Back at the Holiday Inn, a digital projector will be employed for the evening’s restorations, starting with Alexander Korda’s lavish 1927 production The Private Life of Helen of Troy (8 p.m.), albeit only its final reel, since the rest of the movie has not survived. The 1928 Hal Roach short The Smile Wins (8:15 p.m.) was long considered a missing-in-action Our Gang short until a French print was discovered in 1991.
Silents include the 1926 ethnic comedy Partners Again (8:40 p.m.) and the 1919 Hobart Bosworth-Wallace Beery shocker Behind the Door (9:45 p.m.). The night’s final feature, the 1926 Paramount gridiron comedy The Quarterback (10:50 p.m.) with Richard Dix as the world’s oldest college student who gets one final shot at beating a rival football team.
Before the 10:30 a.m. auction commences on Sunday, March 18, Cinefest will unspool Fox’s 1937 musical comedy Wake Up and Live (9 a.m.), which gets laughs from its fictional feud between gossip gadfly Walter Winchell and band-leader Ben Bernie, plus musical numbers from Alice Faye and Jack Haley. After the auction will be the 1933 Paramount short Sailors Beware (noon), with Eugene Pallette and Walter Catlett, followed by the fifth annual salute to Justin Herman, the Peabody Award-winning writer-director behind three Florida-based comedy shorts from Paramount’s Pacemaker series: 1951’s I Cover the Everglades, 1953’s Hurricane Hunters and 1955’s Walk in the Deep (12:20 p.m.). Cinefesters will get to see the late Herman’s own prints of these rarities.
The 1916 silent costumer The Gilded Cage (12:55 p.m.) was one of eight films made that year to feature pretty actress Alice Brady. The 1931 RKO comedy-drama High Stakes (2:05 p.m.) features director-star Lowell Sherman as well as former silent great Mae Murray in her final screen role. Cinefest 33 unspools its last reels with the 1938 Alexander Korda production South Riding (3:25 p.m.), filmed in Britain with a cast that includes Edna Best, Ralph Richardson and Edmund Gwenn.

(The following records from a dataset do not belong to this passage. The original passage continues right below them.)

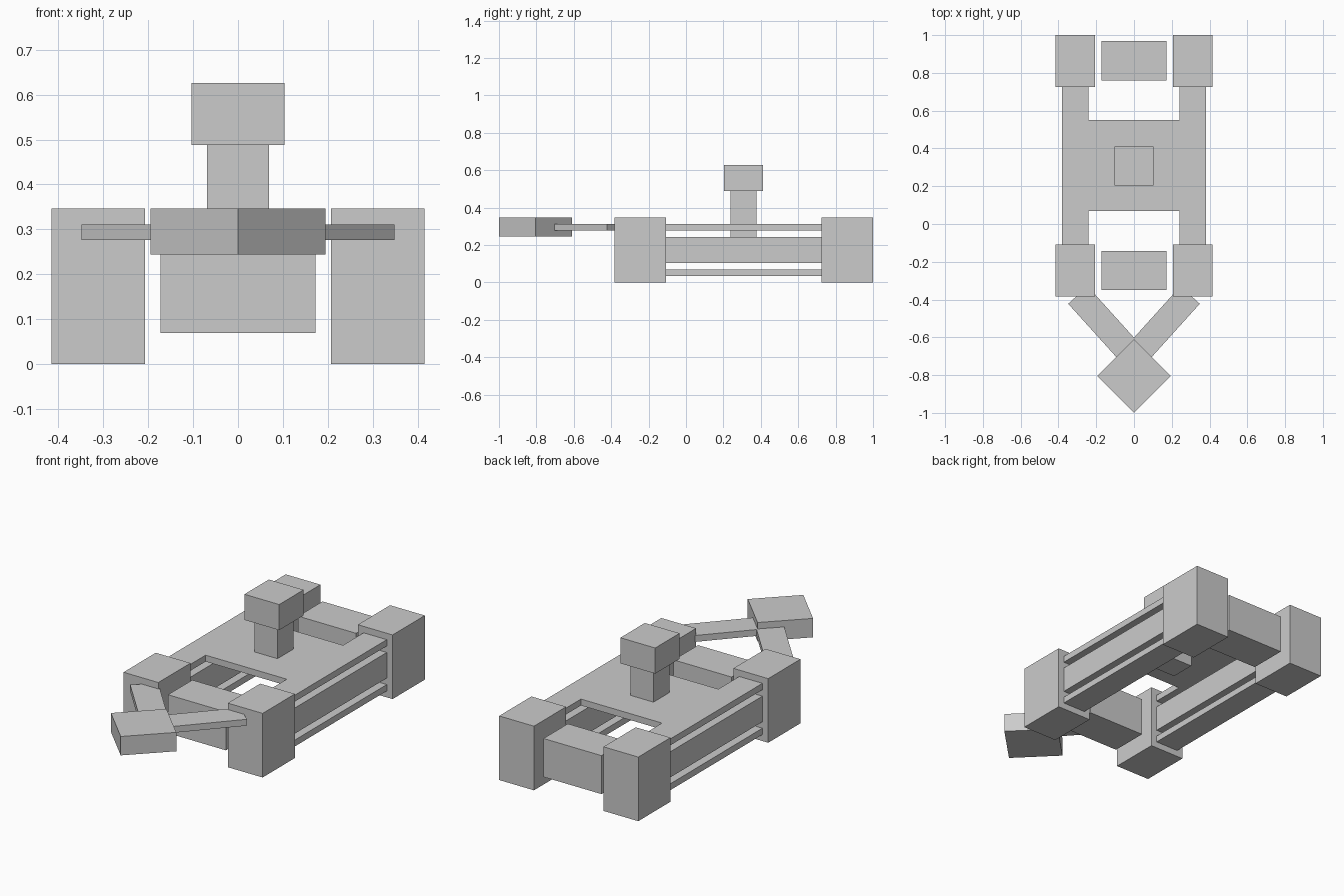
import bpy, bmesh, math
from mathutils import Matrix, Vector

if "Cube" in bpy.data.objects:
    bpy.data.objects.remove(bpy.data.objects["Cube"])

U = 0.0346  # module the parts are sized in


def box(name, lo, hi, turn=0.0):
    """Box between two corners, optionally turned about its own vertical axis."""
    lo, hi = Vector(lo), Vector(hi)
    bm = bmesh.new()
    bmesh.ops.create_cube(bm, size=1, matrix=Matrix.Diagonal((*(hi - lo), 1)))
    return finish(name, bm, (lo + hi) / 2, turn)


def finish(name, bm, location=(0, 0, 0), turn=0.0):
    bmesh.ops.recalc_face_normals(bm, faces=bm.faces)
    mesh = bpy.data.meshes.new(name)
    bm.to_mesh(mesh)
    bm.free()
    ob = bpy.data.objects.new(name, mesh)
    ob.location = location
    ob.rotation_euler.z = turn
    bpy.context.collection.objects.link(ob)
    return ob


def prism(name, outline, z0, z1):
    """Flat outline raised from z0 to z1."""
    bm = bmesh.new()
    face = bm.faces.new([bm.verts.new((x, y, z0)) for x, y in outline])
    top = bmesh.ops.extrude_face_region(bm, geom=[face])["geom"]
    bmesh.ops.translate(bm, vec=(0, 0, z1 - z0),
                        verts=[v for v in top if isinstance(v, bmesh.types.BMVert)])
    return finish(name, bm)


FRONT, BACK = (-0.383, -0.108), (0.725, 1.0)
R0, R1 = 7 * U, 11 * U          # inner and outer x of the side rails
Y0, Y1 = FRONT[1] - 0.01, BACK[0] + 0.01

for side, s in (("left", -1), ("right", 1)):
    def sided(name, x0, x1, ys, z0, z1):
        a, b = sorted((s * x0, s * x1))
        return box(f"{side}_{name}", (a, ys[0], z0 * U), (b, ys[1], z1 * U))

    # Corner pods
    sided("front_pod", 6 * U, 12 * U, FRONT, 0, 10)
    sided("back_pod", 6 * U, 12 * U, BACK, 0, 10)
    # Side beams
    sided("middle_beam", R0, R1, (Y0, Y1), 3, 7)
    sided("lower_rail", R0, R1, (Y0, Y1), 1, 2)
    # Slanted towing arms
    direction = Vector((s * 0.67, 0.742))
    start = Vector((s * 0.29, FRONT[0])) + direction * 0.01
    end = Vector((s * 0.005, -0.70))
    mid, length = (start + end) / 2, (start - end).length
    box(f"{side}_arm", (mid.x - length / 2, mid.y - 2 * U, 8 * U),
        (mid.x + length / 2, mid.y + 2 * U, 9 * U), math.atan2(direction.y, direction.x))

# H-shaped deck plate
half = [(R1, Y0), (R1, Y1), (R0, Y1), (R0, 0.55)]
half_front = [(R0, 0.07), (R0, Y0)]
right = half_front + half
left = [(-x, y) for x, y in reversed(right)]
prism("deck_plate", right + left, 8 * U, 9 * U)

# Blocks between the pods
box("front_block", (-5 * U, -0.35, 2 * U), (5 * U, -0.142, 8 * U))
box("back_block", (-5 * U, 0.76, 2 * U), (5 * U, 0.968, 8 * U))

# Turret
box("turret_neck", (-2 * U, 0.238, 6 * U), (2 * U, 0.376, 14.1 * U))
box("turret_head", (-3 * U, 0.203, 14.1 * U), (3 * U, 0.411, 18.1 * U))

# Diamond nose
h = 0.195 / math.sqrt(2)
box("nose_block", (-h, -0.805 - h, 7.05 * U), (h, -0.805 + h, 10 * U), math.pi / 4)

Three ivory-ticklers will be on hand with piano accompaniments on the silents: Dr. Jon Mirsalis, Dr. Andrew Simpson and Jeff Rapsis. Authors and film historians who will also be attending Cinefest include the aforementioned Richard Barrios (A Song in the Dark: The Birth of the Musical Film), as well as Martin Grams Jr. (the 816-page history of The Green Hornet) and Annette D’Agostino Lloyd, who has written extensively on movie legend Harold Lloyd, and is no relation to the bespectacled silent comic.
for all four days is $85, with daily ducats fetching $30. A $25 fee
will also be charged for the Palace’s Saturday screenings. The main
dealers’ room, crammed with all kinds of stills, posters, videos and
books, along with some satellite showrooms at the hotel, are available
to festival attendees and will also be open to the public on Saturday,
10 a.m. to 6 p.m., with a $5 admission. For Cinefest information, visit
syracusecinefest.com; for Holiday Inn details, call 457-1122.